With financial markets already selling off on fears over the Omicron coronavirus variant, it might have seemed like an odd moment for the chair of the Federal Reserve to make his most hawkish comments on monetary policy since the start of the pandemic.
But on Tuesday, Jay Powell effectively jettisoned the Fed’s previous stance on soaring inflation and signalled his support for a faster reduction of the central bank’s massive bond-buying programme, giving policymakers leeway to raise interest rates more quickly than expected.
In doing so, Powell sent a clear message to markets: combating inflation, which hit a 30-year high last month, is now the top priority for a central bank that has spent almost two years focused squarely on boosting demand and employment.
“Inflation has front-run their plans,” said Kathy Bostjancic, chief US financial economist at Oxford Economics. “This is something they were not anticipating and now they need to pivot and calibrate policy in order to achieve their goals.”
During two days of congressional testimony this week, Powell fleetingly acknowledged the emergence of the Omicron variant, which he described as a potential risk to economic growth that was not yet “baked into” the Fed’s forecasts. But he spent most of his time promising to tackle what he described as “persistently higher inflation”.
Powell warned that price pressures that were previously concentrated in a few corners of the economy had broadened out. And he retired the use of the word “transitory”, which the Fed has clung to throughout the year as it insisted the jump in inflation was tied primarily to temporary supply-chain disruptions.
By far the clearest sign that Powell is determined not to let inflation become “entrenched” was his revelation that he would support a much quicker “taper” of the bank’s bond-buying programme, with the stimulus withdrawn entirely “perhaps a few months sooner” than planned.
Even with roughly 4.2m more people out of work versus the start of the pandemic, and despite the looming threat of Omicron, the need to stimulate the economy has “clearly diminished”, Powell told the Senate banking committee on Tuesday. He stuck to the same script during another hearing on Wednesday.
Krishna Guha, a former Fed staffer who now is vice-chair at Evercore ISI, said: “This is a very abrupt pivot from the Fed: the eight-month taper plan was only announced four weeks ago and the New York Fed only began implementing it two weeks ago.”
Guha added that the abrupt change of tone would “fuel the sense” that there is a “much higher” chance of the Fed making a “step change” in its interest rate plans.
The announcement that the Fed would begin tapering its $120bn-a-month asset purchase programme in early November followed months of deliberations about the underlying strength of the recovery. It also marked the beginning of the end of emergency measures implemented at the start of the pandemic to stave off economic catastrophe.
The Fed initially said it would scale back its purchases by $15bn each month, meaning the programme would end in June 2022, while stressing it would be flexible based on economic conditions.

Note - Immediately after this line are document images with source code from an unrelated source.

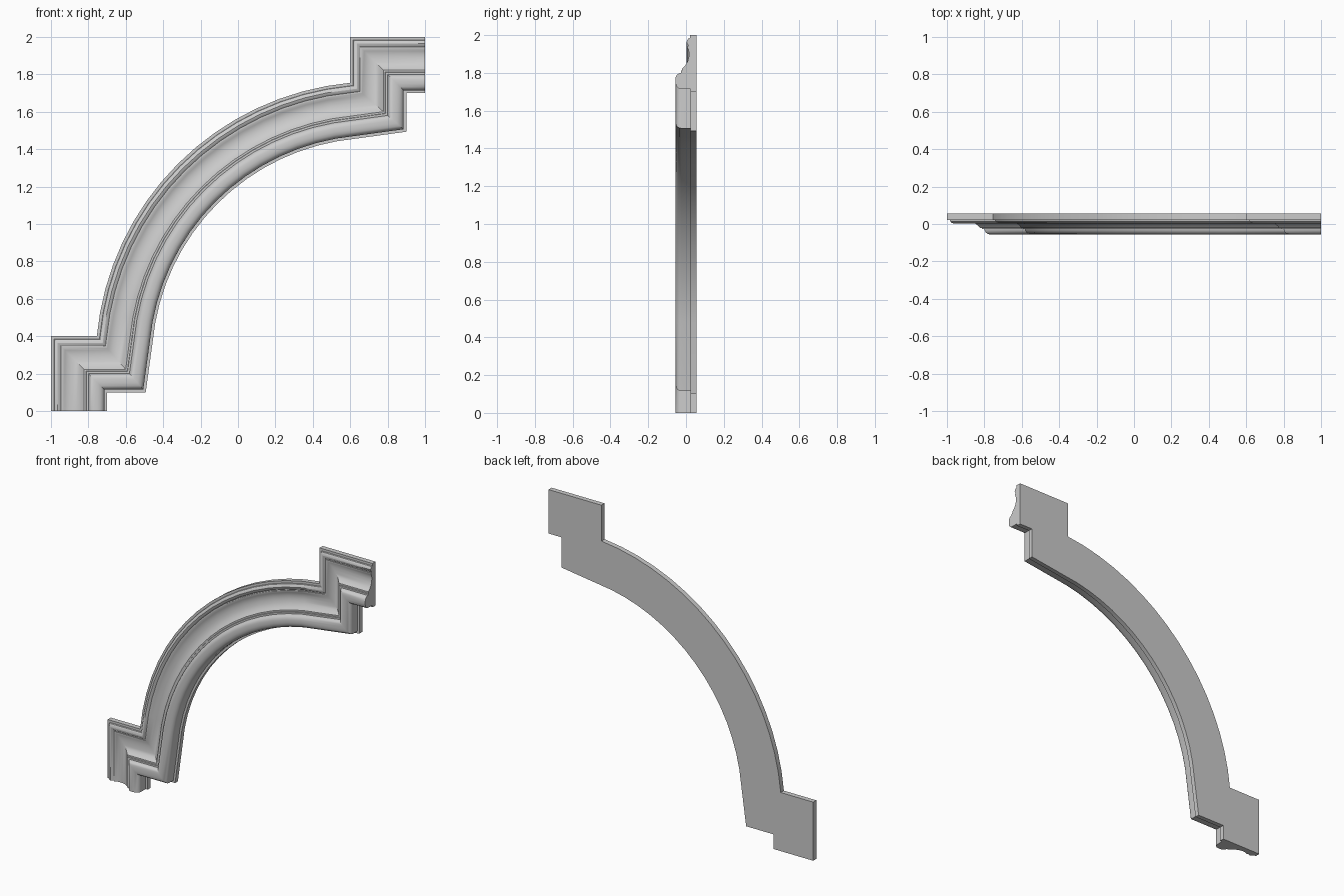
import bpy, bmesh, math
from mathutils import Vector

if "Cube" in bpy.data.objects:
    bpy.data.objects.remove(bpy.data.objects["Cube"])

# outer path of the frame: lower block, arc, upper block (x, z)
CX, CZ, START, SEG = 0.74, 0.26, (-0.755, 0.4), 16
a0 = math.atan2(START[1] - CZ, START[0] - CX)
a1 = 1.5 * math.pi / 2 * 2 - a0
R = math.hypot(START[0] - CX, START[1] - CZ)
path = [(-1, 0), (-1, 0.4)]
path += [(CX + R * math.cos(a0 + (a1 - a0) * i / SEG),
          CZ + R * math.sin(a0 + (a1 - a0) * i / SEG)) for i in range(SEG + 1)]
path += [(0.6, 2), (1, 2)]
path = [Vector(p) for p in path]

# moulding cross-section: (distance inward from the outer edge, y)
profile = [(0, .056), (0, .022), (.016, .022), (.018, .013), (.026, .006), (.036, .003),
           (.046, .006), (.053, .012), (.058, .012), (.058, .006), (.064, .006),
           (.075, .012), (.095, .016), (.115, .015), (.135, .010), (.152, .002), (.166, -.009),
           (.177, -.021), (.187, -.021), (.189, -.027), (.2, -.027), (.202, -.036), (.208, -.046), (.218, -.053),
           (.23, -.056), (.25, -.056), (.265, -.053), (.276, -.046), (.283, -.036),
           (.285, -.025), (.285, .025), (.3, .025), (.3, .056)]


def mitre(i):
    """Inward offset vector per unit width at path point i."""
    dirs = []
    if i > 0:
        dirs.append((path[i] - path[i - 1]).normalized())
    if i < len(path) - 1:
        dirs.append((path[i + 1] - path[i]).normalized())
    n = [Vector((d.y, -d.x)) for d in dirs]
    m = (n[0] + n[-1]).normalized()
    return m / m.dot(n[0])


# sweep the section along the path with mitred corners
bm = bmesh.new()
rings = []
for i, p in enumerate(path):
    m = mitre(i)
    rings.append([bm.verts.new((p.x + m.x * u, y, p.y + m.y * u)) for u, y in profile])
n = len(profile)
for r, s in zip(rings, rings[1:]):
    for k in range(n):
        bm.faces.new((r[k], r[(k + 1) % n], s[(k + 1) % n], s[k]))
bm.faces.new(rings[0])
bm.faces.new(rings[-1])
bmesh.ops.recalc_face_normals(bm, faces=bm.faces)
mesh = bpy.data.meshes.new("corner_moulding")
bm.to_mesh(mesh)
bm.free()
obj = bpy.data.objects.new("corner_moulding", mesh)
bpy.context.collection.objects.link(obj)

# smooth mouldings with crisp mitres
bpy.context.view_layer.objects.active = obj
obj.select_set(True)
bpy.ops.object.shade_smooth_by_angle(angle=math.radians(32))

But economists at Barclays this week said they now expected the Fed to accelerate its taper at its January meeting so the stimulus programme ends in April. That would pave the way for interest rate rises a month later, added Barclays, which expects a further two rate rises in 2022, followed by four more in 2023.
“What is going on here is that Powell is looking at the level of inflation and looking at how fast the economy is growing and is starting to get worried that the Fed has been too easy for too long,” said Tim Duy, an economist at SGH Macro Advisors and the University of Oregon. “They are shifting the narrative.”
Financial markets reacted violently to Powell’s comments this week because an earlier end to the asset purchase programme probably means interest rate increases far sooner than anticipated.
On Tuesday, US stocks fell sharply and the yield on the two-year Treasury note — which is most sensitive to monetary policy adjustments — soared towards 0.6 per cent, having hovered as low as 0.44 per cent earlier in the trading day. It currently sits at 0.55 per cent.
Some Fed watchers are not convinced the central bank will abandon its long-held cautious approach so quickly, however, especially given the huge unpredictability surrounding the new variant.
Roberto Perli, who previously worked at the Fed and now leads the global policy team at Cornerstone Macro, zoned in on Powell’s use of the word “consider” this week when discussing the Fed’s tapering plans, and the central bank chair’s emphasis that officials will be watching data closely.
“If the Fed [sped] up tapering now, it would risk either sending a message of panic or admitting that it made a mistake a month ago,” Perli said.
Eric Stein, chief investment officer for fixed income at Eaton Vance, agreed that a material tightening of financial conditions might embolden the Fed to revert to its patient approach. But it would take a sizeable deterioration given how “strong and buoyant” risk markets have been, he added.
But for others, this was the week that Powell performed a much-needed pivot, turning himself from a soft dove to a hawk and decided to take on inflation more aggressively.
“The economy can absolutely handle slightly higher interest rates,” said Constance Hunter, chief economist at KPMG. “This shift in stance is consistent with the economic data and is consistent with maintaining [the Fed’s] credibility so that inflation does not get out of control.”